- [Aim of the exercise] Only one span of the listing below is wanted: the lines from the one with "0.65]], -0.105, 0.105));" through the one with "add('underPlateMount', box(s >", reproduced exactly, both ends kept.

- [The data]
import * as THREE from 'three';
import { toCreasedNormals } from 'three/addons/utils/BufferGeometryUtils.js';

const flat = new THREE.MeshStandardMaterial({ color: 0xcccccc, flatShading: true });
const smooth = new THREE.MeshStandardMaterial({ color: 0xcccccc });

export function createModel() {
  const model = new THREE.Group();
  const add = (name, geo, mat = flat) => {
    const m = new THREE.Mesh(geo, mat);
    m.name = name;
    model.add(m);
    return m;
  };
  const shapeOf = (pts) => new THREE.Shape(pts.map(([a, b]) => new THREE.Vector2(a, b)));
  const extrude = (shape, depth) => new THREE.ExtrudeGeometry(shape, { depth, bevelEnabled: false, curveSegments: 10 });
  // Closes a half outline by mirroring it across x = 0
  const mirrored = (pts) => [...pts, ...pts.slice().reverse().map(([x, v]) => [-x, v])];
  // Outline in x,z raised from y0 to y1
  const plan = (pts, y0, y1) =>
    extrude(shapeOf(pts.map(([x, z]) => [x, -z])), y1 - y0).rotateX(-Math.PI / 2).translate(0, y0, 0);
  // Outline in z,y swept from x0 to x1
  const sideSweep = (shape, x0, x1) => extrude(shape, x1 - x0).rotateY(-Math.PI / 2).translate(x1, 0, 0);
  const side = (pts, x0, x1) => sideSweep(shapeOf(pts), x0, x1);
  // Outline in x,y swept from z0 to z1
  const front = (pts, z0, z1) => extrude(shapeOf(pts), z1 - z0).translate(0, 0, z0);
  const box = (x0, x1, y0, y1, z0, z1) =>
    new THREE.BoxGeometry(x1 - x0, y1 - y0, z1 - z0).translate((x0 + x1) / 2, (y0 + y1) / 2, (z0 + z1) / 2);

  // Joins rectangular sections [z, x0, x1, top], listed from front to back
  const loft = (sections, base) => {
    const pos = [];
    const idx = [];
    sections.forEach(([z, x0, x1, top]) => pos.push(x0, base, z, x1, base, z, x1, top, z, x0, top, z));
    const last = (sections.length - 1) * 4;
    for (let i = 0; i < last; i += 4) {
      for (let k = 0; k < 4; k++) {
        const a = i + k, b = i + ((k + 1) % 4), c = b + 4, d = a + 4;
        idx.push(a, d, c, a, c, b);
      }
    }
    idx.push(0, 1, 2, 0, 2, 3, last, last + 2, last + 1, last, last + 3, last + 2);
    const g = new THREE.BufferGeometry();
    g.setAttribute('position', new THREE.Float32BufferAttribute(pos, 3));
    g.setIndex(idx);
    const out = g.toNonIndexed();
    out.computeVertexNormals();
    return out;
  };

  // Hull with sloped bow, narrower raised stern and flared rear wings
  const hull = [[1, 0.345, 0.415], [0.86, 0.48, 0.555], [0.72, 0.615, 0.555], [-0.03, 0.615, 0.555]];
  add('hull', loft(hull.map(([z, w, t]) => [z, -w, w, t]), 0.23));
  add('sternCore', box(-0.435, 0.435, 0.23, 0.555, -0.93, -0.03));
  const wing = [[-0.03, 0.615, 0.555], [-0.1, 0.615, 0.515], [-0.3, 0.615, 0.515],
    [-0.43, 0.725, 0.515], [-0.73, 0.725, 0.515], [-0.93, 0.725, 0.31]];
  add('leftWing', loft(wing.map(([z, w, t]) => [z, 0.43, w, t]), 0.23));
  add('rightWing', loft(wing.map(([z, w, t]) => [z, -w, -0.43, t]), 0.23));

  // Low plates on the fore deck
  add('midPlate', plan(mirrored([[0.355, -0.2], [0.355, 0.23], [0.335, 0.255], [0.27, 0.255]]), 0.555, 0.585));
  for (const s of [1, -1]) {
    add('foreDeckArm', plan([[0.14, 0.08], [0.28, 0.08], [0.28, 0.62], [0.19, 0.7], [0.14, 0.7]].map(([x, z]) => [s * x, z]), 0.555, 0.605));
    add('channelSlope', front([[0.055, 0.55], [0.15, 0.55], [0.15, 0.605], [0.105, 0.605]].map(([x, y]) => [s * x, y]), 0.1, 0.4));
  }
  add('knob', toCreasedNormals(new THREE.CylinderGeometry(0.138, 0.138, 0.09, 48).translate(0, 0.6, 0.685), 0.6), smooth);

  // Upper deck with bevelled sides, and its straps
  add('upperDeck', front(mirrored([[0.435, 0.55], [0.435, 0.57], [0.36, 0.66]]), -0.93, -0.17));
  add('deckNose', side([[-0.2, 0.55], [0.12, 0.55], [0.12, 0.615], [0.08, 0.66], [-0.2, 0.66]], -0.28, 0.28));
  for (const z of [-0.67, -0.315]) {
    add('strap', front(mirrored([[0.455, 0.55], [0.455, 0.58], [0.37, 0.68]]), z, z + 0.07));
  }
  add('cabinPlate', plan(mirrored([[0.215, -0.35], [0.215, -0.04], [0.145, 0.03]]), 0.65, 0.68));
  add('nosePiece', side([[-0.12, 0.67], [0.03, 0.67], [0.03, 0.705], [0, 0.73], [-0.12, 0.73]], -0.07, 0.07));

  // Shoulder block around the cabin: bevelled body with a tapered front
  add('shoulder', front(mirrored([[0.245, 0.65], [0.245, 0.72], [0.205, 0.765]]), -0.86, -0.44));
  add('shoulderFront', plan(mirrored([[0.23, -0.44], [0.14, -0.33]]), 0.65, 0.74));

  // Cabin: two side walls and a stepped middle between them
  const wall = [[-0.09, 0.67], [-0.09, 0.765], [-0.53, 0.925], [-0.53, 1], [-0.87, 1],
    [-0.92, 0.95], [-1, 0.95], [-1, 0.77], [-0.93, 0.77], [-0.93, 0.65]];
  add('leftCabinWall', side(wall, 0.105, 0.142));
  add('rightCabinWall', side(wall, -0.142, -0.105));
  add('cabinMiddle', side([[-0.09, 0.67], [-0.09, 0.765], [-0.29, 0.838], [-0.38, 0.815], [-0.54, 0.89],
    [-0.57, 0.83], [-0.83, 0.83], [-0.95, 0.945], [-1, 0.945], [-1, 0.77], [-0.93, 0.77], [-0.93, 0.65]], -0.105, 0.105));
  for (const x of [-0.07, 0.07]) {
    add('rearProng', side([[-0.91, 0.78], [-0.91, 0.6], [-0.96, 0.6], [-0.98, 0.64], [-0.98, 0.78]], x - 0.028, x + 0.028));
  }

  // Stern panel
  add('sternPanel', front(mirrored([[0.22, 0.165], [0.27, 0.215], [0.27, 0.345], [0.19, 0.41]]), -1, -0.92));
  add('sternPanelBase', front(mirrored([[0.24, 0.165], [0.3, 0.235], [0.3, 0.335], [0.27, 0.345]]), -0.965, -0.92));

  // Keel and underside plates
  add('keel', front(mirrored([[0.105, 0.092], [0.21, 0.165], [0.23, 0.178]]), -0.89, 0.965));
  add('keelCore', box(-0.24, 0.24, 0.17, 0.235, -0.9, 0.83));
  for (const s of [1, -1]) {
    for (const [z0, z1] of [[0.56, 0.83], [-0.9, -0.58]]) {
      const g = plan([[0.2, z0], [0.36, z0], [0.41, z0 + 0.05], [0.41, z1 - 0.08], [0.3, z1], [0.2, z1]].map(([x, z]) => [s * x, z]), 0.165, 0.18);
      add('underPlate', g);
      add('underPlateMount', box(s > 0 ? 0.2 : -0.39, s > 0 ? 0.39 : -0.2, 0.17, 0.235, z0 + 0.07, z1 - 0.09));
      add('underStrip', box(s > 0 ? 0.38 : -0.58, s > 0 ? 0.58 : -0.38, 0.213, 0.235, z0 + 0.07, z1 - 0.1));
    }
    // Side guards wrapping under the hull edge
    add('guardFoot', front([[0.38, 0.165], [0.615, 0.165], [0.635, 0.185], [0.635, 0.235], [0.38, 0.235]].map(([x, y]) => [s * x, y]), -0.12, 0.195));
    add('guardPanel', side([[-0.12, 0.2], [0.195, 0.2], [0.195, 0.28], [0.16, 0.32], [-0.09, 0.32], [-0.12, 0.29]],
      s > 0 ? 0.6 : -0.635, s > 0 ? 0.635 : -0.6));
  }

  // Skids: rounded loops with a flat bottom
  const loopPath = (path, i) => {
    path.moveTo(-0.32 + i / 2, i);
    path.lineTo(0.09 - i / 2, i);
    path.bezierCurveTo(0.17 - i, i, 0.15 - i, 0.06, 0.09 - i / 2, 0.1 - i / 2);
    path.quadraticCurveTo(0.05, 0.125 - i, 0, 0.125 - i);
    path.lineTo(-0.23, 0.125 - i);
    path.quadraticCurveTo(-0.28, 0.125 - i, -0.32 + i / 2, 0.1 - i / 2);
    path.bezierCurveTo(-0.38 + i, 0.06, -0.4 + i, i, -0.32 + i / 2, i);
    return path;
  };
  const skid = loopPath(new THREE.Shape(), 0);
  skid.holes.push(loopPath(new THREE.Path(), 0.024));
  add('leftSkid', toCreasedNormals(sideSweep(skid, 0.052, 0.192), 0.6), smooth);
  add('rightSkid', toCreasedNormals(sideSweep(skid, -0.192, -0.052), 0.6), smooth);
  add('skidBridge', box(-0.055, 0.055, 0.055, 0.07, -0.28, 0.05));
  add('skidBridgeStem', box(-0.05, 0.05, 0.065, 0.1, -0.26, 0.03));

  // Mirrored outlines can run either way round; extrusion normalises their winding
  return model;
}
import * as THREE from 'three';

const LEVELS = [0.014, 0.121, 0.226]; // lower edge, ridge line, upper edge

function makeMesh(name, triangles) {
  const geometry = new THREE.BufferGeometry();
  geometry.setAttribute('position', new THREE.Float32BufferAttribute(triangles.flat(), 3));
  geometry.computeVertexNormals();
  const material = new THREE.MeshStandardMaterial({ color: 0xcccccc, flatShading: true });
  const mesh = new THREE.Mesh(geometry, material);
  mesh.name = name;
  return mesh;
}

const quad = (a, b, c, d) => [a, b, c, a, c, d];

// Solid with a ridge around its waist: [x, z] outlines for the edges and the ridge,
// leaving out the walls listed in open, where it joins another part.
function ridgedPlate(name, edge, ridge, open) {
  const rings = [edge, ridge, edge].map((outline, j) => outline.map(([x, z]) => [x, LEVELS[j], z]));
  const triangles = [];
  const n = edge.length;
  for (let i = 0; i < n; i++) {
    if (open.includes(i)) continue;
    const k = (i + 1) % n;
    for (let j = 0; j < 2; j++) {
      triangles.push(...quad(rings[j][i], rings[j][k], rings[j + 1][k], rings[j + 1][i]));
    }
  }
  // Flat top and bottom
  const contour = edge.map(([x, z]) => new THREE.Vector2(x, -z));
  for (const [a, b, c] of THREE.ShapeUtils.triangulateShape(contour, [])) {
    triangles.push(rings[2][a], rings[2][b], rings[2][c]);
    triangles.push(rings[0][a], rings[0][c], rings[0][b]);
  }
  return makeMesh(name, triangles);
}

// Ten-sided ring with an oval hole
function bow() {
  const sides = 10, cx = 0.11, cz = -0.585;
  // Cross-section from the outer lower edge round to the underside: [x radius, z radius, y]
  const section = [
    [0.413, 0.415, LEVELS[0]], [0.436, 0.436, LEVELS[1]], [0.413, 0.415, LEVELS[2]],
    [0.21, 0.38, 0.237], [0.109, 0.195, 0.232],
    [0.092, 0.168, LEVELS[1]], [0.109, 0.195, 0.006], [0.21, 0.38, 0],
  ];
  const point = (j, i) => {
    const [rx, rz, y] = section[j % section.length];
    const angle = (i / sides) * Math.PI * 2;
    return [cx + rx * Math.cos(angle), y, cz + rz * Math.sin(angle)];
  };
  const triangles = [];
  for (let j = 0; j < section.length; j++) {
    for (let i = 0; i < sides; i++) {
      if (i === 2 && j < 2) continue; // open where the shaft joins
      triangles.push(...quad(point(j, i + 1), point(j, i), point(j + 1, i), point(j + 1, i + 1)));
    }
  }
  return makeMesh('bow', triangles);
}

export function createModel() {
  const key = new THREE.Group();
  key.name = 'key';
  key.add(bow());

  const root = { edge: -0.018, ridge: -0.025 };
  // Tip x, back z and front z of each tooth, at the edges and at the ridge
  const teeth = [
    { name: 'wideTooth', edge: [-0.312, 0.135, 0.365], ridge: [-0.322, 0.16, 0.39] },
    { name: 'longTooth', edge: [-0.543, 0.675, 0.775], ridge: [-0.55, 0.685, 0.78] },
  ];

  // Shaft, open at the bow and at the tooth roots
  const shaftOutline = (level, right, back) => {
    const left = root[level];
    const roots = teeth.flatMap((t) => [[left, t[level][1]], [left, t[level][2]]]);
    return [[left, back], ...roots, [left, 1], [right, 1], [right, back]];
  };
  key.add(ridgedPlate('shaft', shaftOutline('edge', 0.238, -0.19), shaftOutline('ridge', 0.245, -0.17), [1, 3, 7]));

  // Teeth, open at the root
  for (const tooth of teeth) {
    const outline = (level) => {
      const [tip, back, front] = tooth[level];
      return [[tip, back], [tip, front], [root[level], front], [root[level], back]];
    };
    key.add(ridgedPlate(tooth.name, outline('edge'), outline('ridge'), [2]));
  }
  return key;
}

- [Exercise solution]
    [-0.57, 0.83], [-0.83, 0.83], [-0.95, 0.945], [-1, 0.945], [-1, 0.77], [-0.93, 0.77], [-0.93, 0.65]], -0.105, 0.105));
  for (const x of [-0.07, 0.07]) {
    add('rearProng', side([[-0.91, 0.78], [-0.91, 0.6], [-0.96, 0.6], [-0.98, 0.64], [-0.98, 0.78]], x - 0.028, x + 0.028));
  }

  // Stern panel
  add('sternPanel', front(mirrored([[0.22, 0.165], [0.27, 0.215], [0.27, 0.345], [0.19, 0.41]]), -1, -0.92));
  add('sternPanelBase', front(mirrored([[0.24, 0.165], [0.3, 0.235], [0.3, 0.335], [0.27, 0.345]]), -0.965, -0.92));

  // Keel and underside plates
  add('keel', front(mirrored([[0.105, 0.092], [0.21, 0.165], [0.23, 0.178]]), -0.89, 0.965));
  add('keelCore', box(-0.24, 0.24, 0.17, 0.235, -0.9, 0.83));
  for (const s of [1, -1]) {
    for (const [z0, z1] of [[0.56, 0.83], [-0.9, -0.58]]) {
      const g = plan([[0.2, z0], [0.36, z0], [0.41, z0 + 0.05], [0.41, z1 - 0.08], [0.3, z1], [0.2, z1]].map(([x, z]) => [s * x, z]), 0.165, 0.18);
      add('underPlate', g);
      add('underPlateMount', box(s > 0 ? 0.2 : -0.39, s > 0 ? 0.39 : -0.2, 0.17, 0.235, z0 + 0.07, z1 - 0.09));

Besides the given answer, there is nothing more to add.